“We will let them know from the research and results what they should focus on,” explained Stacey Hsieh, manager of Pola USA Inc.’s salon division. “Let’s say you have dry skin. Even though you are dry, you still have oil secretions, so we look at what will help them increase.”
Pola’s APEX skin care line was developed with information gleaned from millions of analyses and features at least 500 product variations reserved for customers whose skin has been analyzed. The packaging is in muted colors and made to resemble chemistry beakers. Products and treatment included, a first visit costs up to $200. After that, a signature facial goes for $135.
Pola is carefully entering the U.S. market by selecting spa locations and products intended to hone its reputation as a deluxe beauty resource.
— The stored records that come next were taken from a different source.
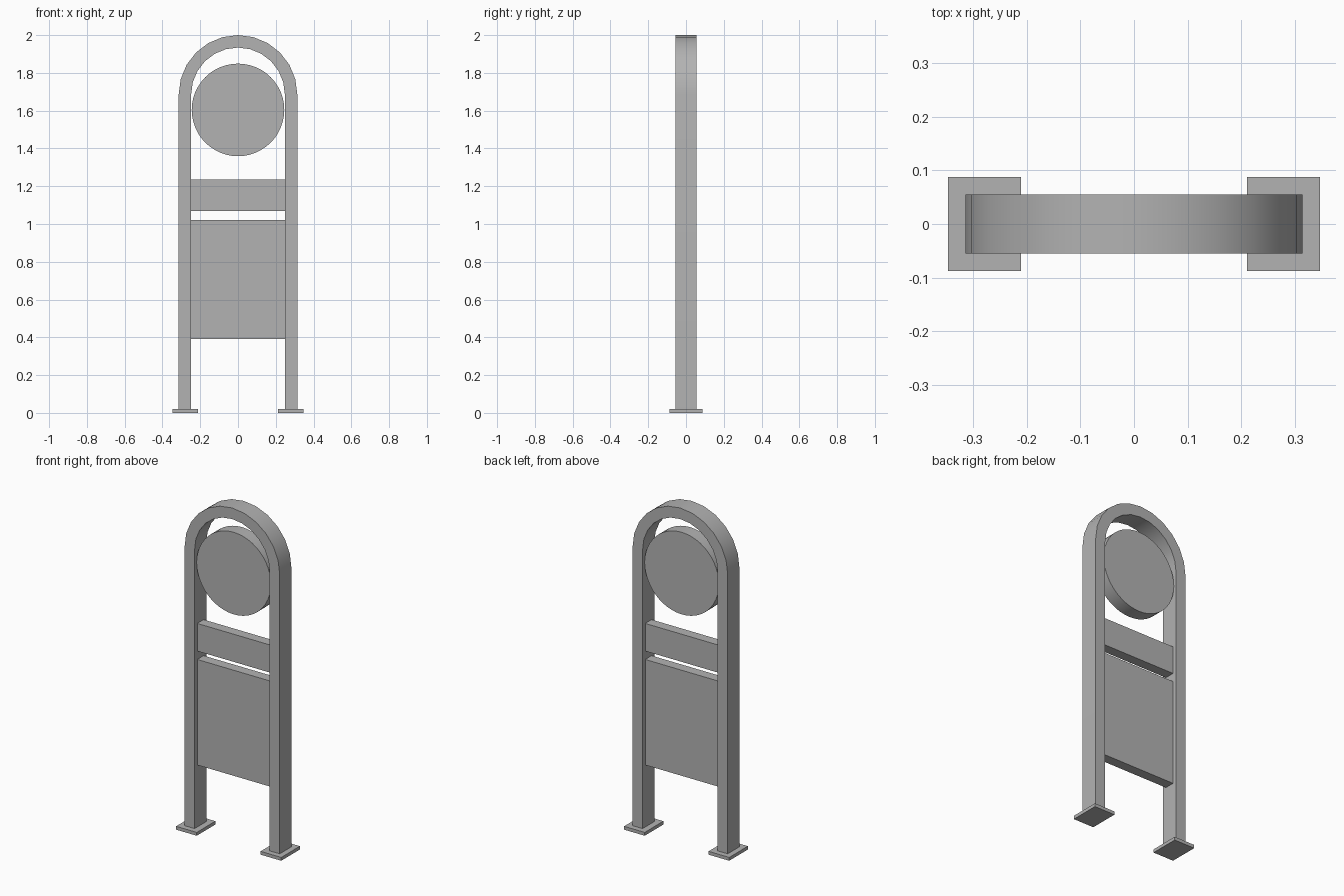
import bpy, bmesh
from math import cos, sin, pi, radians

cube = bpy.data.objects.get("Cube")
if cube:
    bpy.data.objects.remove(cube)

# One plain grey for the whole model
grey = bpy.data.materials.new("plain grey")
grey.use_nodes = True
colour = (0.45, 0.45, 0.45, 1)
grey.diffuse_color = colour
grey.node_tree.nodes["Principled BSDF"].inputs["Base Color"].default_value = colour


def finish(name, bm, smooth=False):
    bmesh.ops.recalc_face_normals(bm, faces=bm.faces)
    mesh = bpy.data.meshes.new(name)
    bm.to_mesh(mesh)
    bm.free()
    obj = bpy.data.objects.new(name, mesh)
    bpy.context.collection.objects.link(obj)
    mesh.materials.append(grey)
    if smooth:
        bpy.ops.object.select_all(action='DESELECT')
        obj.select_set(True)
        bpy.context.view_layer.objects.active = obj
        bpy.ops.object.shade_smooth_by_angle(angle=radians(30))
    return obj


def box(name, x0, x1, depth, z0, z1):
    bm = bmesh.new()
    bmesh.ops.create_cube(bm, size=1)
    for v in bm.verts:
        v.co.x = (x0 + x1) / 2 + v.co.x * (x1 - x0)
        v.co.y *= depth
        v.co.z = (z0 + z1) / 2 + v.co.z * (z1 - z0)
    return finish(name, bm)


# Arched frame: a rectangular section swept up, around and down
OUTER, INNER, HALF, SPRING, STEPS = 0.314, 0.248, 0.055, 1.686, 12
path = [(1, 0, 0)]
path += [(cos(pi * i / STEPS), sin(pi * i / STEPS), SPRING) for i in range(STEPS + 1)]
path += [(-1, 0, 0)]
bm = bmesh.new()
rings = [[bm.verts.new((r * c, y, base + r * s))
          for r, y in ((OUTER, -HALF), (OUTER, HALF), (INNER, HALF), (INNER, -HALF))]
         for c, s, base in path]
for a, b in zip(rings, rings[1:]):
    for i in range(4):
        j = (i + 1) % 4
        bm.faces.new((a[i], a[j], b[j], b[i]))
bm.faces.new(rings[0])
bm.faces.new(rings[-1])
finish("arched_frame", bm, smooth=True)

# Foot plates
for side, x in (("left", 0.279), ("right", -0.279)):
    box(side + "_foot_plate", x - 0.068, x + 0.068, 0.176, 0, 0.02)

# Panels between the posts
box("lower_panel", -INNER, INNER, 0.06, 0.39, 1.02)
box("upper_panel", -INNER, INNER, 0.06, 1.07, 1.235)

# Round sign disc
bm = bmesh.new()
bmesh.ops.create_cone(bm, cap_ends=True, segments=48, radius1=0.245, radius2=0.245, depth=0.08)
for v in bm.verts:
    x, y, z = v.co
    v.co = (x, z, 1.604 + y)
finish("round_sign", bm, smooth=True)
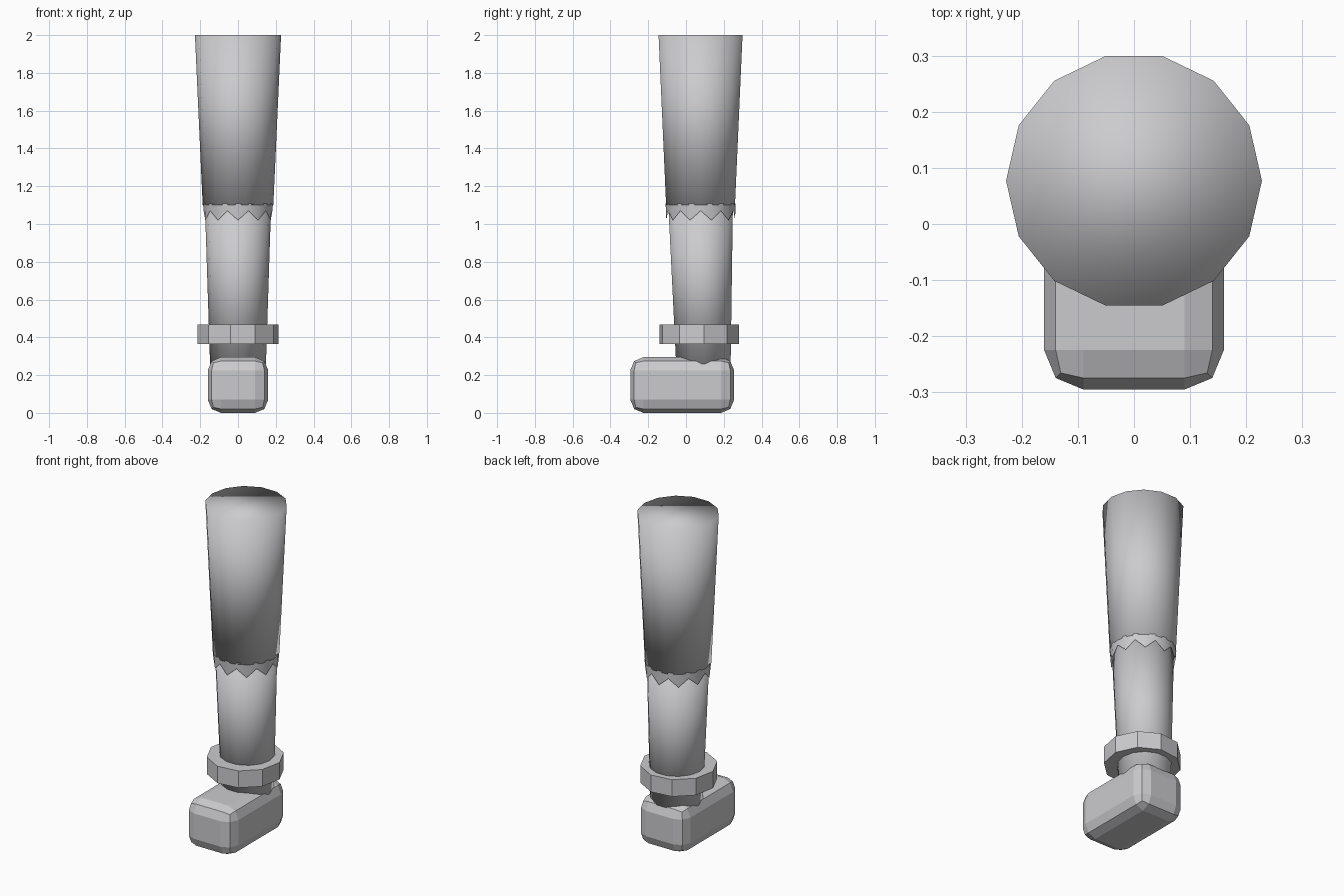
import bpy
import bmesh
from math import sin, cos, pi, radians

cube = bpy.data.objects.get("Cube")
if cube:
    bpy.data.objects.remove(cube, do_unlink=True)

GREY = (0.6, 0.6, 0.62, 1)
grey = bpy.data.materials.new("plain grey")
grey.use_nodes = True
grey.diffuse_color = GREY
grey.node_tree.nodes["Principled BSDF"].inputs["Base Color"].default_value = GREY


def finish(name, bm, smooth):
    bmesh.ops.recalc_face_normals(bm, faces=bm.faces)
    for face in bm.faces:
        face.smooth = smooth
    mesh = bpy.data.meshes.new(name)
    bm.to_mesh(mesh)
    bm.free()
    mesh.materials.append(grey)
    obj = bpy.data.objects.new(name, mesh)
    bpy.context.collection.objects.link(obj)
    return obj


def ring(bm, sides, y, z, radius, turn=0):
    # angles run from the front (-y) towards +x
    angles = [turn + 2 * pi * i / sides for i in range(sides)]
    return [bm.verts.new((radius * sin(a), y - radius * cos(a), z)) for a in angles]


def bridge(bm, a, b):
    for i in range(len(a)):
        j = (i + 1) % len(a)
        bm.faces.new((a[i], a[j], b[j], b[i]))


def tapered(name, sides, low, high, turn=0, smooth=True):
    """Closed tube between two (y, z, radius) rings."""
    bm = bmesh.new()
    a, b = (ring(bm, sides, *r, turn) for r in (low, high))
    bridge(bm, a, b)
    bm.faces.new(a)
    bm.faces.new(b)
    return finish(name, bm, smooth)


# Upper leg and lower leg
tapered("trouser_leg", 14, (0.077, 1.1, 0.187), (0.077, 2.0, 0.228), pi / 14)
tapered("lower_leg", 14, (0.092, 0.26, 0.148), (0.077, 1.12, 0.176), pi / 14)

# Ragged hem: pointed teeth hanging below the upper leg
bm = bmesh.new()
top = ring(bm, 20, 0.077, 1.108, 0.185)
teeth = ring(bm, 20, 0.078, 1.07, 0.182)
for v in teeth[::2]:
    v.co.z = 1.02
bridge(bm, teeth, top)
finish("ragged_hem", bm, True)

# Ankle cuff
tapered("ankle_cuff", 10, (0.07, 0.365, 0.215), (0.07, 0.468, 0.215),
        radians(25), smooth=False)

# Shoe: a block with rounded edges
bm = bmesh.new()
bmesh.ops.create_cube(bm, size=1)
for v in bm.verts:
    v.co.x *= 0.32
    v.co.y = v.co.y * 0.55 - 0.02
    v.co.z = (v.co.z + 0.5) * 0.295
bmesh.ops.bevel(bm, geom=bm.edges[:], offset=0.07, segments=2, profile=0.5,
                affect='EDGES')
finish("shoe", bm, False)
Including APEX, the company is only offering about seven of its highest-end lines at Pola Kirei and is waiting until 2010 to roll out products to department stores, when it has established a reputation domestically.
“We would like to explain our brand first and have people understand the brand,” said Takako Tracy Okabe, general manager of the salon division. “In Japan, customers know the Pola brand is prestige.”